Aim of the task >>
Below are lines of data; restate word for word those running from the line containing "(0.04, 0.305, 1.56)" to the line containing "rings = [[crown[level, side]", inclusive, and no others.
[[ Records for this exercise, beginning ]]
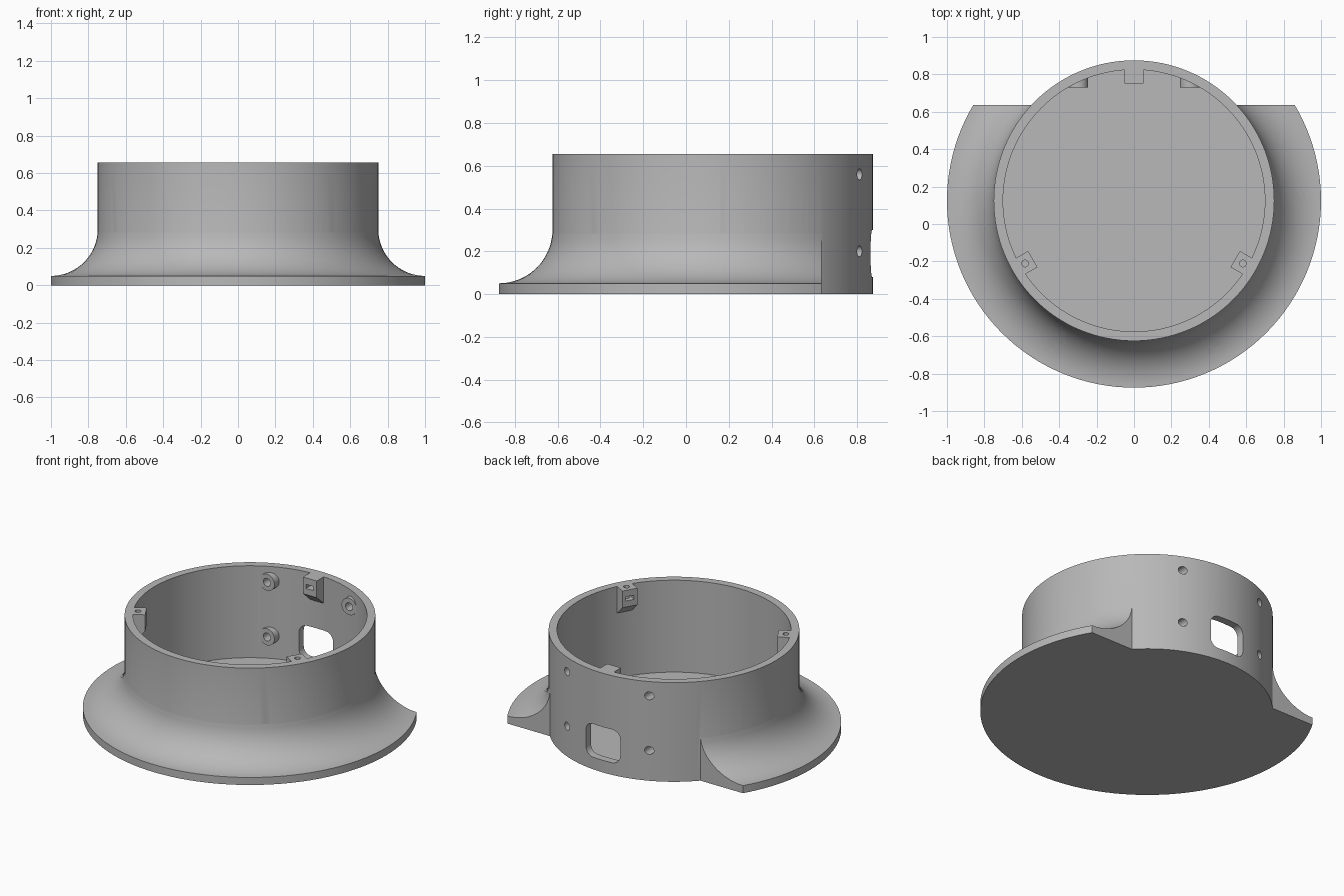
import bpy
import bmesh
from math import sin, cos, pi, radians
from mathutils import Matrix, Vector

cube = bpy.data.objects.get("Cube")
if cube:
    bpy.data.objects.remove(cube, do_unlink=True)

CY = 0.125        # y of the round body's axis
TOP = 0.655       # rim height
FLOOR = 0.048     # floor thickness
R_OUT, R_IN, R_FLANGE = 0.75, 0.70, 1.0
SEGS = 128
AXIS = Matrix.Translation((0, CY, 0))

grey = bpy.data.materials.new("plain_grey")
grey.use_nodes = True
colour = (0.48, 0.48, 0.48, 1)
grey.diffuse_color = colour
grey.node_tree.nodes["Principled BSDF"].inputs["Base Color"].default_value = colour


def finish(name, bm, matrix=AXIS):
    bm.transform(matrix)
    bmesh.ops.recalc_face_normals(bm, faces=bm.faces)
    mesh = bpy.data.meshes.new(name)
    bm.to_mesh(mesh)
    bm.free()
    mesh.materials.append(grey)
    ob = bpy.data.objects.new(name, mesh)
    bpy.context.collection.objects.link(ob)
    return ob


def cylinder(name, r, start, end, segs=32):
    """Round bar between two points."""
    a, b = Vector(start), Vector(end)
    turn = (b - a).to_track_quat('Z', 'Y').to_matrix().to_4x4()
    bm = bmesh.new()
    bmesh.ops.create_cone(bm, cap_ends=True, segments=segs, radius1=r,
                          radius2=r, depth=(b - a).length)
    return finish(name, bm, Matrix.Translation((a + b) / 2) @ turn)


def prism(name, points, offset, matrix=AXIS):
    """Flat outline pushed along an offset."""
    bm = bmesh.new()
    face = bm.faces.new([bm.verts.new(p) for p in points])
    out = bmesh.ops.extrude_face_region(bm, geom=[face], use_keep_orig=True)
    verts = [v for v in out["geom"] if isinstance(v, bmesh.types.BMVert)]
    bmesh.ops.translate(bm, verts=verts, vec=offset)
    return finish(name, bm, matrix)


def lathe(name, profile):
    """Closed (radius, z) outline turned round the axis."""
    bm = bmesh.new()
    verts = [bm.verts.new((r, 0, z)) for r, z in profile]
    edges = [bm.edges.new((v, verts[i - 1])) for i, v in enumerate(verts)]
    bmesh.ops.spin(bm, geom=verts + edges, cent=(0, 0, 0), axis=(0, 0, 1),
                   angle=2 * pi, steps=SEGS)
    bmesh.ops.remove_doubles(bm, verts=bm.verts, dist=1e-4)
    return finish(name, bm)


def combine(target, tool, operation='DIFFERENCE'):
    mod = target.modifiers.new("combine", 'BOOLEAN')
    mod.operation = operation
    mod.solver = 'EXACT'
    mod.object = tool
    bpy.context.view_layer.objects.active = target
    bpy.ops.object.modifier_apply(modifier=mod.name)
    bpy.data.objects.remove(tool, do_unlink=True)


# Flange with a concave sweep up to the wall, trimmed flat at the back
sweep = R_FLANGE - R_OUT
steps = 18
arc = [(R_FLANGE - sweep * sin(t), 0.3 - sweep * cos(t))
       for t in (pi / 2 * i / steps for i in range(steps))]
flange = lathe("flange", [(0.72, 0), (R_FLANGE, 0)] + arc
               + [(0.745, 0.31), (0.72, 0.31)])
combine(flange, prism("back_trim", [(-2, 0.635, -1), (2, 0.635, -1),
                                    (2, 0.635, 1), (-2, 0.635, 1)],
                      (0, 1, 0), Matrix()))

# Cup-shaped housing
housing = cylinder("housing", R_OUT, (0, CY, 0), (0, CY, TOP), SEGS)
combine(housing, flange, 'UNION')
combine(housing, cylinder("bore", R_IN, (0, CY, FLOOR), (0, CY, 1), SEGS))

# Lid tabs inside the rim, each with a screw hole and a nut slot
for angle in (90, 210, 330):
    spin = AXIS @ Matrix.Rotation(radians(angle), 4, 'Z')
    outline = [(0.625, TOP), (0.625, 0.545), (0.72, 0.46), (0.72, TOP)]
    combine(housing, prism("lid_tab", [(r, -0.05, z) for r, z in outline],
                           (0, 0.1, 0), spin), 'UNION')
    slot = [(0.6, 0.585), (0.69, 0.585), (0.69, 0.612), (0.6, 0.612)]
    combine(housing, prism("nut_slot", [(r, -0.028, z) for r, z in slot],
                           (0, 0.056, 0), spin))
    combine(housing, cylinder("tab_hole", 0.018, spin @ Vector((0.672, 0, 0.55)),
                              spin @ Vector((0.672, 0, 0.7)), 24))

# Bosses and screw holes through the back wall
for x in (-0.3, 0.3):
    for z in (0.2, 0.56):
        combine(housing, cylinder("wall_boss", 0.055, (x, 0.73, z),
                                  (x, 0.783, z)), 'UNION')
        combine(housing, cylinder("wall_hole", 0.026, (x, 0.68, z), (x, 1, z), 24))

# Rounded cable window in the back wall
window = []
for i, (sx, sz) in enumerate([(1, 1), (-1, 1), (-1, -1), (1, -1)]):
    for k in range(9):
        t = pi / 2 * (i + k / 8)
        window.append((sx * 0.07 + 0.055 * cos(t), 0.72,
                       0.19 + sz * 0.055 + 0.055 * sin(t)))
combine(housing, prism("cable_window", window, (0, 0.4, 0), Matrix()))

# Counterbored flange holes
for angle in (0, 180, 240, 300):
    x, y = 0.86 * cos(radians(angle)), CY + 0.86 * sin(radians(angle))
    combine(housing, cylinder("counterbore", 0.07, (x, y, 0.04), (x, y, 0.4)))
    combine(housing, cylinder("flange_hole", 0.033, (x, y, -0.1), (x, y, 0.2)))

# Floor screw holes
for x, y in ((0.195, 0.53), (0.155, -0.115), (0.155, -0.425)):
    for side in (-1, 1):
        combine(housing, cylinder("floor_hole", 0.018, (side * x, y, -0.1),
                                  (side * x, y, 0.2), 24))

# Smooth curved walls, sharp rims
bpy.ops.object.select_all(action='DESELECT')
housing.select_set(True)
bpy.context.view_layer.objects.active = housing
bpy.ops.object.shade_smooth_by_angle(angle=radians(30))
[[ Records for this exercise, end ]]
[[ Records for this exercise, beginning ]]
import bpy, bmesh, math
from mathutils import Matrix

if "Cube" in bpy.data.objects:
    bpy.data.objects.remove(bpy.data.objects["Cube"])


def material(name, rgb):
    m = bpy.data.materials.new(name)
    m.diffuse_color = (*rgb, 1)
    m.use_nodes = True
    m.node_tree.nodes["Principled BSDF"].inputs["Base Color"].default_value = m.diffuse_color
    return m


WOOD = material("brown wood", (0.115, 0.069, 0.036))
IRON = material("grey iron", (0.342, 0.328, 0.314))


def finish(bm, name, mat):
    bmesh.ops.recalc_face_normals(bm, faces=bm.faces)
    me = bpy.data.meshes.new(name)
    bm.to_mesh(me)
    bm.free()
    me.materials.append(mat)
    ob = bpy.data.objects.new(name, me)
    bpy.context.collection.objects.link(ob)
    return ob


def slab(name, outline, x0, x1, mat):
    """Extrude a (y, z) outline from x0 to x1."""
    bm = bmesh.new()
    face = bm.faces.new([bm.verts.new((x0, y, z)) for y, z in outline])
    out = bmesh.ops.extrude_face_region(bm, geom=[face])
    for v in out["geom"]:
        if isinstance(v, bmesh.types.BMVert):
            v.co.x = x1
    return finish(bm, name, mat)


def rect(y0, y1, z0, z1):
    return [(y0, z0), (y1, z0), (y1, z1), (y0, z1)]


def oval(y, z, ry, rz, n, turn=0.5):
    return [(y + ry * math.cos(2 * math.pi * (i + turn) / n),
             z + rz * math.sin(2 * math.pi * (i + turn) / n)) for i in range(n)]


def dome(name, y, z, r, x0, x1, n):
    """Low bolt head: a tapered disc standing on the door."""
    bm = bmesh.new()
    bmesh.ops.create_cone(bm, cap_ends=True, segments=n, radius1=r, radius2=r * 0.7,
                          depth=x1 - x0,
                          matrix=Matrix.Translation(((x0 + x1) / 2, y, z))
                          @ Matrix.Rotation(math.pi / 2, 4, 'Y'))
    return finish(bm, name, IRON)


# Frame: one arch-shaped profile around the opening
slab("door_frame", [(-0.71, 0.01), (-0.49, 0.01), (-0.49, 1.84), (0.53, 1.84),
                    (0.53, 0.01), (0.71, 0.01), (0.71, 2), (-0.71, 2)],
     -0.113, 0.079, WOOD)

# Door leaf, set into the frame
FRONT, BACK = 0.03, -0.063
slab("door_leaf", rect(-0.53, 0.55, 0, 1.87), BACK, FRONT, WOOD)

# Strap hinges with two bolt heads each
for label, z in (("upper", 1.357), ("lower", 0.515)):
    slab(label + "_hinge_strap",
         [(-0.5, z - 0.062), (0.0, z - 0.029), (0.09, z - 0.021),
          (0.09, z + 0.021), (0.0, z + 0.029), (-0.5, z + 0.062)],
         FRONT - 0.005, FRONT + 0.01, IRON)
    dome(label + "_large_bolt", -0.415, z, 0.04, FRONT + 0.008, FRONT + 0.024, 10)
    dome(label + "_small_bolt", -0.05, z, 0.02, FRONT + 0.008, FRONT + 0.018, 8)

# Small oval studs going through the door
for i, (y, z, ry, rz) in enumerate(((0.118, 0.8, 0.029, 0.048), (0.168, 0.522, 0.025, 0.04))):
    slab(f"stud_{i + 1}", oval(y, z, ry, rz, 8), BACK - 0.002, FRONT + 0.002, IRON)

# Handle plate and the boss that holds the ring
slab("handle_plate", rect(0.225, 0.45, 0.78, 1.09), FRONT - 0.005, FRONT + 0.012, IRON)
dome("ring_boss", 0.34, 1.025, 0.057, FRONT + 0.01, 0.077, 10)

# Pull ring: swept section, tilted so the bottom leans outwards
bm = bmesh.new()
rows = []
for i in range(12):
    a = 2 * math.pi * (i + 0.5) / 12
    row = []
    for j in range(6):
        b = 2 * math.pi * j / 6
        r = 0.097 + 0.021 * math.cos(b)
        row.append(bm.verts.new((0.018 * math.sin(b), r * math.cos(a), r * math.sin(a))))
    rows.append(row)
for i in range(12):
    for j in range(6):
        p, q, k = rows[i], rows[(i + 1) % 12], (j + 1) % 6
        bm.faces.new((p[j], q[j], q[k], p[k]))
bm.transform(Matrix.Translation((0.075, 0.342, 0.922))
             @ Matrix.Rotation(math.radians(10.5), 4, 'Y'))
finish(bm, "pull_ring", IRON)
[[ Records for this exercise, end ]]
[[ Records for this exercise, beginning ]]
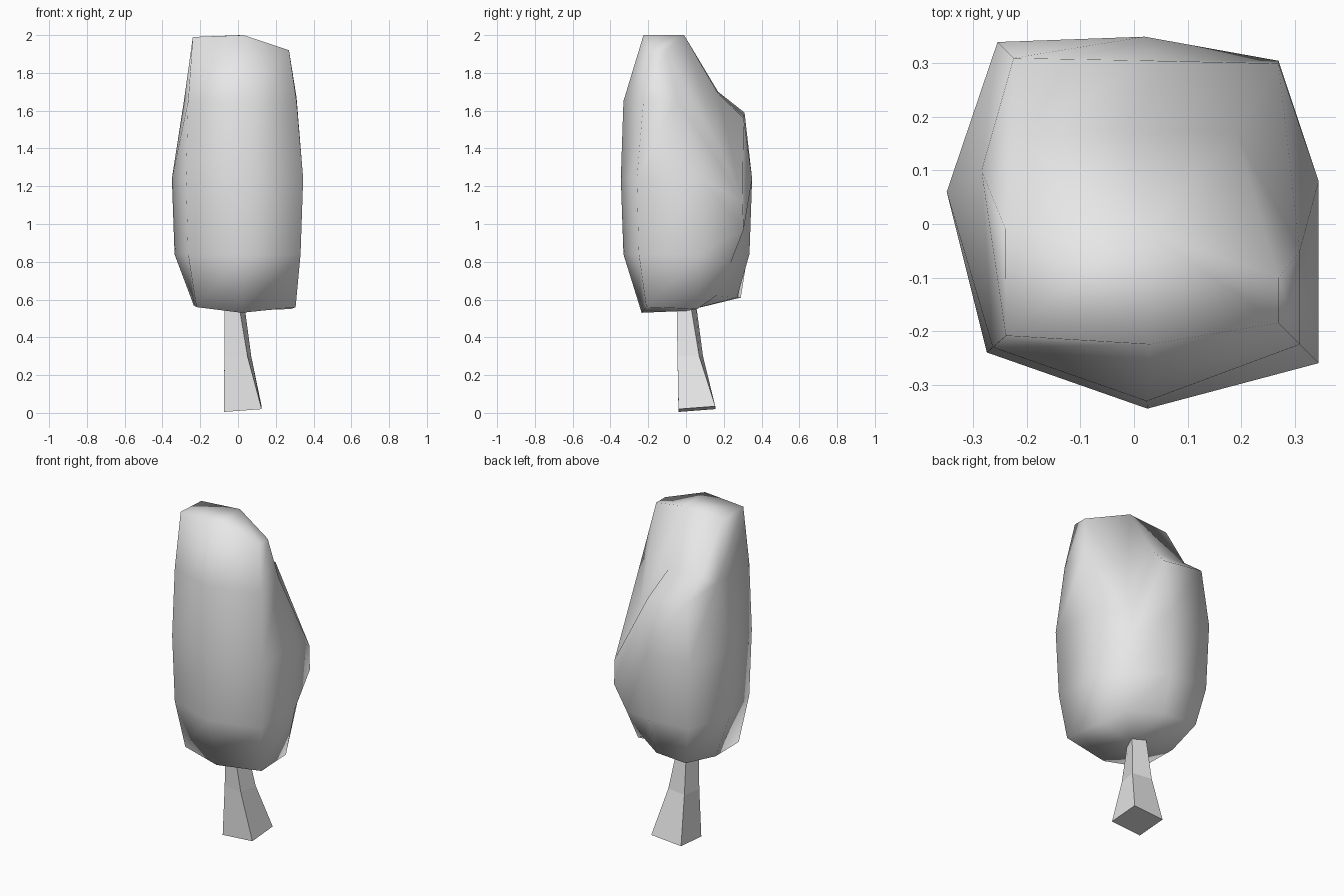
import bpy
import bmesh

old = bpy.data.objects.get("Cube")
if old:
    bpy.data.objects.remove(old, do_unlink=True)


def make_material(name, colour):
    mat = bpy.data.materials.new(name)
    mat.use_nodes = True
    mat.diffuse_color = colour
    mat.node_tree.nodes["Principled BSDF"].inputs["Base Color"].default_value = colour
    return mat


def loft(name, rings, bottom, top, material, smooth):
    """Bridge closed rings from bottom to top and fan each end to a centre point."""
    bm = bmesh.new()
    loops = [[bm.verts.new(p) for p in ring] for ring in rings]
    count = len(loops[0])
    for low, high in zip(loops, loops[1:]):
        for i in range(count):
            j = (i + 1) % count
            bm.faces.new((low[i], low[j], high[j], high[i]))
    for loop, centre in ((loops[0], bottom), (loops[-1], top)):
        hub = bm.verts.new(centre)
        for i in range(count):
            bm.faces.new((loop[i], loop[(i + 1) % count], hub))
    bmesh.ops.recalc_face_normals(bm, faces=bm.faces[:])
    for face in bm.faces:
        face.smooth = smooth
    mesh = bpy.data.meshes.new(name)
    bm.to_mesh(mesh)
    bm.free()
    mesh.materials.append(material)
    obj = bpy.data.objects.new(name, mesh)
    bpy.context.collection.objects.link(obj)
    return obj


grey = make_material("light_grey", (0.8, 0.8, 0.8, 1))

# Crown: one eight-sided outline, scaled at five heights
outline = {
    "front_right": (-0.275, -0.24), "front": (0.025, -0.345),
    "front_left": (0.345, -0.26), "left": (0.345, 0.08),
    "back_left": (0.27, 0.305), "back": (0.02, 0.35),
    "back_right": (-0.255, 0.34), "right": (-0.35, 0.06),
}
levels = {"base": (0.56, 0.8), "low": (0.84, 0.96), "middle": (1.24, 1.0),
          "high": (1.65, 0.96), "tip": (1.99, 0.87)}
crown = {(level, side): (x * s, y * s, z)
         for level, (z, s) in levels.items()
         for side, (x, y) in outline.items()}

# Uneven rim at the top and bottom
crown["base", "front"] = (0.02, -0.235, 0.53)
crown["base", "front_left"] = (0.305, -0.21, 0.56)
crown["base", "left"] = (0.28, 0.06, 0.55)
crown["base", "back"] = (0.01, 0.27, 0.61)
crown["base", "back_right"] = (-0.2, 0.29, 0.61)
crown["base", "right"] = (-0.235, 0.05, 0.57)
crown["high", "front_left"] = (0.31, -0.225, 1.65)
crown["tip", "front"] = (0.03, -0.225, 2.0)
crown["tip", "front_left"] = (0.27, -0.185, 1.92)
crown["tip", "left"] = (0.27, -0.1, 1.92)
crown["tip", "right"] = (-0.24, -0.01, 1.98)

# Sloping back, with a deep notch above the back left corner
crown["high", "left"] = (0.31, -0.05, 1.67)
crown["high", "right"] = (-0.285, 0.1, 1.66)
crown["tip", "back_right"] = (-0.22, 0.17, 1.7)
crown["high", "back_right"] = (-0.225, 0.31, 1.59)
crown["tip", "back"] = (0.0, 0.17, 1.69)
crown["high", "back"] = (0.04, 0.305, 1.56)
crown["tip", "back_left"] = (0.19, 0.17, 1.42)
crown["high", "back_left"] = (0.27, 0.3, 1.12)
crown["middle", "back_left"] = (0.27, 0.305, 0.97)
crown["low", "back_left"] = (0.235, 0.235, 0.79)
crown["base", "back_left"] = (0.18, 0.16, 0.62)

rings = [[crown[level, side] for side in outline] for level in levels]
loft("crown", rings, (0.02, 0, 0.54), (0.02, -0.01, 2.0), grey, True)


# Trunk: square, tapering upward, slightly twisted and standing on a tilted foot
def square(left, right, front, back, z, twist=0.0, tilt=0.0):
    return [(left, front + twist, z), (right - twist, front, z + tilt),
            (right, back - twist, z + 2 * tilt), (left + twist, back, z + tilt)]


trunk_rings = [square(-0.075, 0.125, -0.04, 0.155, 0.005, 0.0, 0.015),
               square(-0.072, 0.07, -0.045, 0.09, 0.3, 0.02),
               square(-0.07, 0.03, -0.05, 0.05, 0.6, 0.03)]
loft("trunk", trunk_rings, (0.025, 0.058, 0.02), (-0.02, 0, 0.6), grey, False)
[[ Records for this exercise, end ]]
Answer to the problem >>
crown["high", "back"] = (0.04, 0.305, 1.56)
crown["tip", "back_left"] = (0.19, 0.17, 1.42)
crown["high", "back_left"] = (0.27, 0.3, 1.12)
crown["middle", "back_left"] = (0.27, 0.305, 0.97)
crown["low", "back_left"] = (0.235, 0.235, 0.79)
crown["base", "back_left"] = (0.18, 0.16, 0.62)

rings = [[crown[level, side] for side in outline] for level in levels]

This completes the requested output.